Try it: When you reach the line that contains "rings.append([(0.375 - (0.375" in the data below, start reproducing lines exactly, and stop after the line that contains "0.08, 0.7, 0.79))".

(Document images with source code)
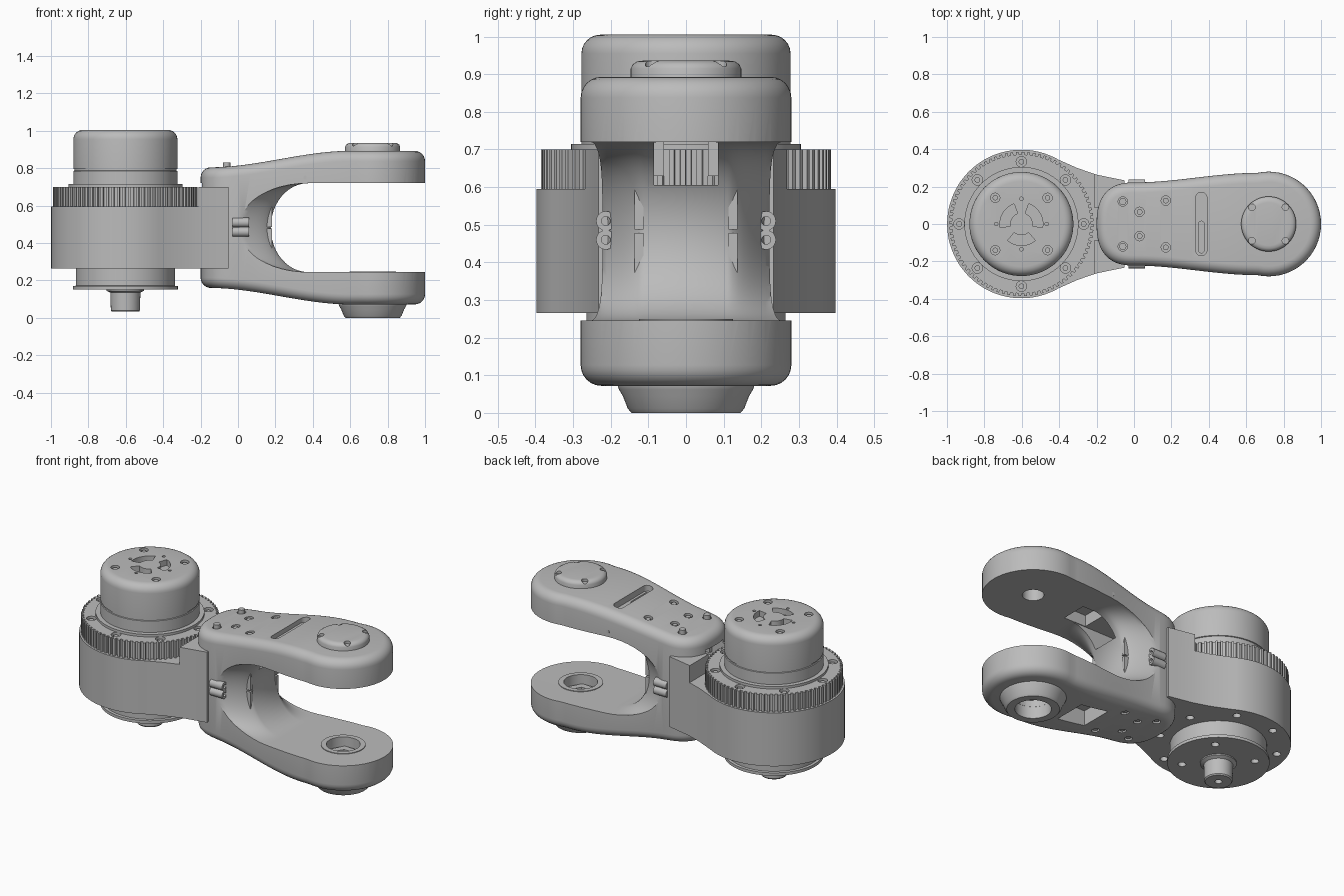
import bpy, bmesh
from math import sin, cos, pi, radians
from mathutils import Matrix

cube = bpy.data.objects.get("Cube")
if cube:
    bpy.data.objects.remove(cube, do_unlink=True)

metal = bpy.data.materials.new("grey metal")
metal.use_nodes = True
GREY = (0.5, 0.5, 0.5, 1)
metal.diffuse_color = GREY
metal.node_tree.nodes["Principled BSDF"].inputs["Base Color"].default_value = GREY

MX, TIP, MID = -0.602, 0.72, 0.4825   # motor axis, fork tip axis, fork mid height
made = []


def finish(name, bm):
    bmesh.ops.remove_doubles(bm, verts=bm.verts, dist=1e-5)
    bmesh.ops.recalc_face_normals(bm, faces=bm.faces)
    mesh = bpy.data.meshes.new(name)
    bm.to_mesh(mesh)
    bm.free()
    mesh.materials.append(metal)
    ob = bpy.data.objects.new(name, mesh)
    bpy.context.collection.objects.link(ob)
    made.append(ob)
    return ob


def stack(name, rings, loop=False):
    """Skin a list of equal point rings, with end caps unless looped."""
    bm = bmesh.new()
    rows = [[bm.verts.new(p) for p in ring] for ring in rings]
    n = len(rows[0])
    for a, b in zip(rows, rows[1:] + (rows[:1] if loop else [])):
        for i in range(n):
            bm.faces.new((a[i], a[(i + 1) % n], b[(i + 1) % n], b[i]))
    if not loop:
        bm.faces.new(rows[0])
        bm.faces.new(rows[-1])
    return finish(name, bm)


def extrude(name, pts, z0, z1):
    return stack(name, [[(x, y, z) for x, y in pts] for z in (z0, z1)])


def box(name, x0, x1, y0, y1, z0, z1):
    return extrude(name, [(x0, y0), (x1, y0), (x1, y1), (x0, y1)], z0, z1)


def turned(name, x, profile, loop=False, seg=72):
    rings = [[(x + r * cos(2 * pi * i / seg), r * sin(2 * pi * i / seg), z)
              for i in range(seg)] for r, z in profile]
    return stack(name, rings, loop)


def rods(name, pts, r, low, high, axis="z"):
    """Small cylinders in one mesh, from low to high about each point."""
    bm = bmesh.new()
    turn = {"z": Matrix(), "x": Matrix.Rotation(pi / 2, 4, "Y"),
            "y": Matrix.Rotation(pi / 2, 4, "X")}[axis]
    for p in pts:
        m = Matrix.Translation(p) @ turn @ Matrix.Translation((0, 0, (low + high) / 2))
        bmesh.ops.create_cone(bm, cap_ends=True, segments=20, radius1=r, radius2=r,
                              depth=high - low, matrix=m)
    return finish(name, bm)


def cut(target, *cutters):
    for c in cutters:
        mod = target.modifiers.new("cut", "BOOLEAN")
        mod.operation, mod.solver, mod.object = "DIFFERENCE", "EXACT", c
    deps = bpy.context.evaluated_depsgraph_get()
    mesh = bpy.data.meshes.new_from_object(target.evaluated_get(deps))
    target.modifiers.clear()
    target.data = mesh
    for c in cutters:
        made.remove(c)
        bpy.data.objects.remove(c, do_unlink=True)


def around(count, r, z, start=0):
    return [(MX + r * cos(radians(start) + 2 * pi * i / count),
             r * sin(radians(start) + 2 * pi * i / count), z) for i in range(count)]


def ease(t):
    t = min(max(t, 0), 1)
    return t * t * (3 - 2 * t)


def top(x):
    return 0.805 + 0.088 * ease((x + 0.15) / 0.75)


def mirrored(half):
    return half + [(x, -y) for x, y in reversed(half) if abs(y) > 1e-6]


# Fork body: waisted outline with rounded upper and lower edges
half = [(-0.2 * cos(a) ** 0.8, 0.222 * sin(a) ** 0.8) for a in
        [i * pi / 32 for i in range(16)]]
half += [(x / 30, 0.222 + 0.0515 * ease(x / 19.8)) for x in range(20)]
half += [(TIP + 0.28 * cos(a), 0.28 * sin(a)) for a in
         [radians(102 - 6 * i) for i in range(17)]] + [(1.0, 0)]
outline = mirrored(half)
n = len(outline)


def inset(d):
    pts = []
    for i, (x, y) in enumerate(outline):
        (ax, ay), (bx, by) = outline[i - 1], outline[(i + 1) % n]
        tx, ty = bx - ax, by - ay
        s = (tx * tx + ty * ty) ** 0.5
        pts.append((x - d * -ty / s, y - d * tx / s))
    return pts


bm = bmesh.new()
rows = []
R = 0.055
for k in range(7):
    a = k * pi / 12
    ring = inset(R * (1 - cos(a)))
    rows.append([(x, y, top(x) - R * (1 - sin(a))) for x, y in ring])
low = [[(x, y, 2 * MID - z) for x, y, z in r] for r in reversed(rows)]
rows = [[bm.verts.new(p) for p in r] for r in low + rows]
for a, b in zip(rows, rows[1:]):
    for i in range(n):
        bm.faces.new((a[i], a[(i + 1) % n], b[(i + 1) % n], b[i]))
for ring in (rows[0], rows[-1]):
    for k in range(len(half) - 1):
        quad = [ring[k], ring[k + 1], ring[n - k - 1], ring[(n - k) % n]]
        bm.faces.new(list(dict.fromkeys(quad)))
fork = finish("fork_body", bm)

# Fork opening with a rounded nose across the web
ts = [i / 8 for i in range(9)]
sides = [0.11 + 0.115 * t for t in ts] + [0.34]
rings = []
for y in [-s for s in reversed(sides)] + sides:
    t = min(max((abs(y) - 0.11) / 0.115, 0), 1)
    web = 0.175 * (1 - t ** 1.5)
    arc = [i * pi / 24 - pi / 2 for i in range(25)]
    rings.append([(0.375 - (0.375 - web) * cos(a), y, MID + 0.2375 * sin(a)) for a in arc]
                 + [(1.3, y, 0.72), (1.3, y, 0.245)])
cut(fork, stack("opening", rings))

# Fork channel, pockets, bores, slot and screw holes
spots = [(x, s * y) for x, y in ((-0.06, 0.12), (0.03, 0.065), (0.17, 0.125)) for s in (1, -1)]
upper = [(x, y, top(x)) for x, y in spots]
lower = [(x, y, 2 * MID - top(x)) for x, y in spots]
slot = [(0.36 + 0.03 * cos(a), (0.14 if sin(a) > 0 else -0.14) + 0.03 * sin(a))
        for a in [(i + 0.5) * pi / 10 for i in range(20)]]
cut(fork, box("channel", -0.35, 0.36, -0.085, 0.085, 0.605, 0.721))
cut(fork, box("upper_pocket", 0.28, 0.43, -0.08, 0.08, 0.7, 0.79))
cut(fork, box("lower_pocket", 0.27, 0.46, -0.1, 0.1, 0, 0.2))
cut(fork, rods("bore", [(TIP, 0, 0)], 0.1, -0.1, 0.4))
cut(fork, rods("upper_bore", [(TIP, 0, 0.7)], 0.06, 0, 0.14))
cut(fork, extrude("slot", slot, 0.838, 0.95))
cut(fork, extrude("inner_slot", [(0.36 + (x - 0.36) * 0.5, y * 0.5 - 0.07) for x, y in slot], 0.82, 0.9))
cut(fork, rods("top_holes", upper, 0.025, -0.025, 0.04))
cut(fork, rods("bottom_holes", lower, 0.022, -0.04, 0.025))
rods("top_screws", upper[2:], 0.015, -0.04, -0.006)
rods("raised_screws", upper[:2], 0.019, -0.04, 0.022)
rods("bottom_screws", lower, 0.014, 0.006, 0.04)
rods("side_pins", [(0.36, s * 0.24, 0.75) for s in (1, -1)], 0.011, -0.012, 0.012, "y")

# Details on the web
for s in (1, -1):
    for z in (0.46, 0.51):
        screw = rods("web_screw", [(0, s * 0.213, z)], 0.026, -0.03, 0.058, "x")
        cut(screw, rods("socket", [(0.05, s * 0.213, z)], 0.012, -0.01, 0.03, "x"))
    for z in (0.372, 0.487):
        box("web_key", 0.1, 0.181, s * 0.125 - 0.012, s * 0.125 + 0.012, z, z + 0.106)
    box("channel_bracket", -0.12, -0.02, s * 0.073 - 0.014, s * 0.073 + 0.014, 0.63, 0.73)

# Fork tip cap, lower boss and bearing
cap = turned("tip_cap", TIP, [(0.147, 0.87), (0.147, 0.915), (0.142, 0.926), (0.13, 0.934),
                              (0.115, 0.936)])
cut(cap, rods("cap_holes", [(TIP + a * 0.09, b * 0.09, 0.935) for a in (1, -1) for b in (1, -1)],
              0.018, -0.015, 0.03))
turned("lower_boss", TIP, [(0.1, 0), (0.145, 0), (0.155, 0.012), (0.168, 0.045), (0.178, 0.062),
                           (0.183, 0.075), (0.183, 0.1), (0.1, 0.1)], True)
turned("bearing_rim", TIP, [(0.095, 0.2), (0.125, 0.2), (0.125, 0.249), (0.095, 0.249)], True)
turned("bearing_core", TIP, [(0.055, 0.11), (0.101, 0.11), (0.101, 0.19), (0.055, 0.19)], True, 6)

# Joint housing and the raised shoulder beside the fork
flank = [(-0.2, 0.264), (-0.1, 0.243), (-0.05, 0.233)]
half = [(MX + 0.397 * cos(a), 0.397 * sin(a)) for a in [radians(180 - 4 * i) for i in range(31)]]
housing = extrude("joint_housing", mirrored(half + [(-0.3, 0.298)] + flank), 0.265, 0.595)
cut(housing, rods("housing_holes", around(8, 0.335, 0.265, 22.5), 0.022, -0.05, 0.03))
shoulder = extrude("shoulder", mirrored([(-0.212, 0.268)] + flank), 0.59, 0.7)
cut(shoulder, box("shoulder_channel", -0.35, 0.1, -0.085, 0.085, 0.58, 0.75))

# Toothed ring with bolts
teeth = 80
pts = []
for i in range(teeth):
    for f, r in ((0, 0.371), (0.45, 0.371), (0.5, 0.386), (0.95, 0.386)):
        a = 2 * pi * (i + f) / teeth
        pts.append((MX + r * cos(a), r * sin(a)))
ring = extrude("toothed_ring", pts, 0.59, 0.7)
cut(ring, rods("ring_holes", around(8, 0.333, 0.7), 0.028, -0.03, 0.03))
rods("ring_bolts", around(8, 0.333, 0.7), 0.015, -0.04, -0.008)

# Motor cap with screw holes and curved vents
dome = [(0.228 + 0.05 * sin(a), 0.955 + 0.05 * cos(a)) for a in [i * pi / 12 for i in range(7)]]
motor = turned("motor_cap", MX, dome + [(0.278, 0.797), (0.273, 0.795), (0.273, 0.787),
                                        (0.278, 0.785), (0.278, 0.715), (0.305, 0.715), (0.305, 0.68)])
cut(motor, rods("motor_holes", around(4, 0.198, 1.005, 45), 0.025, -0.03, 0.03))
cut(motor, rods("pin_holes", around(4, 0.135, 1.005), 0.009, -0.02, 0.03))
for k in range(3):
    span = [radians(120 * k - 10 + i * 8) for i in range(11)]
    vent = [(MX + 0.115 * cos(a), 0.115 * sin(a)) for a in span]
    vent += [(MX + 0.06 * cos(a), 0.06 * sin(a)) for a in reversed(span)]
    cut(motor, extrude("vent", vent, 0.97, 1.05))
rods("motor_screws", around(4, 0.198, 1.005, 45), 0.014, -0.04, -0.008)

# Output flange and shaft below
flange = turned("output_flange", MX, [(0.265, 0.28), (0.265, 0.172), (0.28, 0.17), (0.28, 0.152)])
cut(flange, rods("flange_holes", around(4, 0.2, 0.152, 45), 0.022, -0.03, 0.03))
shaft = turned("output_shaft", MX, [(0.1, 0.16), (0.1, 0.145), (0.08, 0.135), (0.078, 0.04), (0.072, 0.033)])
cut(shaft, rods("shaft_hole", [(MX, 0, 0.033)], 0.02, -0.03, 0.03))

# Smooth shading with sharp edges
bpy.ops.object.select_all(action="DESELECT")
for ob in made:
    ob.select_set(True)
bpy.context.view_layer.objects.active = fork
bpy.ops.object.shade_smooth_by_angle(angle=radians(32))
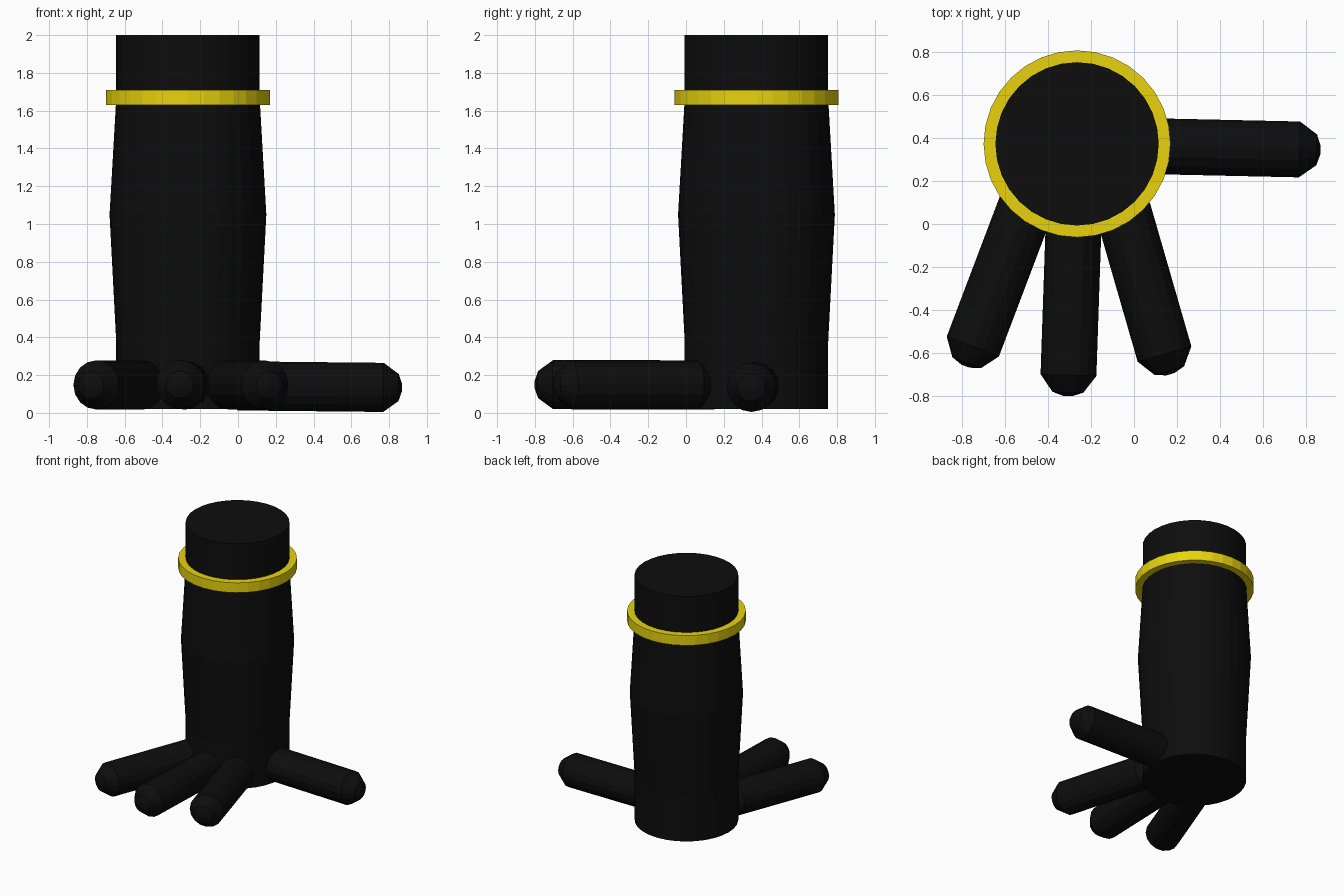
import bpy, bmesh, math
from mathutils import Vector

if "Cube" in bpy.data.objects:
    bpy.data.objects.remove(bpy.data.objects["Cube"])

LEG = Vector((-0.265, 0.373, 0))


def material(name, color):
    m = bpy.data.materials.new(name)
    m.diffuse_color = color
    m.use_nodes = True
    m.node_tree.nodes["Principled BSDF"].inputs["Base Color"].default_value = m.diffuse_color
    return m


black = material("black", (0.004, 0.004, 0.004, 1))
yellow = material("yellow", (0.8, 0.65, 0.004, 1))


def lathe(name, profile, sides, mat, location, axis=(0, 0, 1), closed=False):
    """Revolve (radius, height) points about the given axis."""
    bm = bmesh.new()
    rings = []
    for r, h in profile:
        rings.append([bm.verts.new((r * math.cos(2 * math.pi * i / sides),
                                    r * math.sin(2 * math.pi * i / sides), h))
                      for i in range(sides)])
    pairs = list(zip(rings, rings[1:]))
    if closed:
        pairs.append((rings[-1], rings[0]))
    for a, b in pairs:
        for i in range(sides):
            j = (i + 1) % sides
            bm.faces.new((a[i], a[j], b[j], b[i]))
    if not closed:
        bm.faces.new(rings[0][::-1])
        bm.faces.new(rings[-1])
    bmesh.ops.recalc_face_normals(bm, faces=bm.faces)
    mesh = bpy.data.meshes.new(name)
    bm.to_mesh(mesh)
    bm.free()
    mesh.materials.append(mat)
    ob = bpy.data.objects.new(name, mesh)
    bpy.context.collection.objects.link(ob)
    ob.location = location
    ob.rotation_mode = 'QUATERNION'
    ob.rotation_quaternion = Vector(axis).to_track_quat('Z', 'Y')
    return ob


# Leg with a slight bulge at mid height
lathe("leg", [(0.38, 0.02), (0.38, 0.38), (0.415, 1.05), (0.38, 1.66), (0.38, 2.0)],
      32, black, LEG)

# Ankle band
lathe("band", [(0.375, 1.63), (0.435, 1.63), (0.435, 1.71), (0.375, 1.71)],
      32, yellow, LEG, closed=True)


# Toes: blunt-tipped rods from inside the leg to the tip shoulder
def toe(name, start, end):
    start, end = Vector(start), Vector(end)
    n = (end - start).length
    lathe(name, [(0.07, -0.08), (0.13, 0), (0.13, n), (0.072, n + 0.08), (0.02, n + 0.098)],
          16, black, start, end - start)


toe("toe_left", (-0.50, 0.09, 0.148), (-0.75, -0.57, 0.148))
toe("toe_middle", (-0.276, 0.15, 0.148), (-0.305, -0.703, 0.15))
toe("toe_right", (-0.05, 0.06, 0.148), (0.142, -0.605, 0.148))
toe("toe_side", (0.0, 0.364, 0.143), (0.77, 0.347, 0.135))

Solved problem:
    rings.append([(0.375 - (0.375 - web) * cos(a), y, MID + 0.2375 * sin(a)) for a in arc]
                 + [(1.3, y, 0.72), (1.3, y, 0.245)])
cut(fork, stack("opening", rings))

# Fork channel, pockets, bores, slot and screw holes
spots = [(x, s * y) for x, y in ((-0.06, 0.12), (0.03, 0.065), (0.17, 0.125)) for s in (1, -1)]
upper = [(x, y, top(x)) for x, y in spots]
lower = [(x, y, 2 * MID - top(x)) for x, y in spots]
slot = [(0.36 + 0.03 * cos(a), (0.14 if sin(a) > 0 else -0.14) + 0.03 * sin(a))
        for a in [(i + 0.5) * pi / 10 for i in range(20)]]
cut(fork, box("channel", -0.35, 0.36, -0.085, 0.085, 0.605, 0.721))
cut(fork, box("upper_pocket", 0.28, 0.43, -0.08, 0.08, 0.7, 0.79))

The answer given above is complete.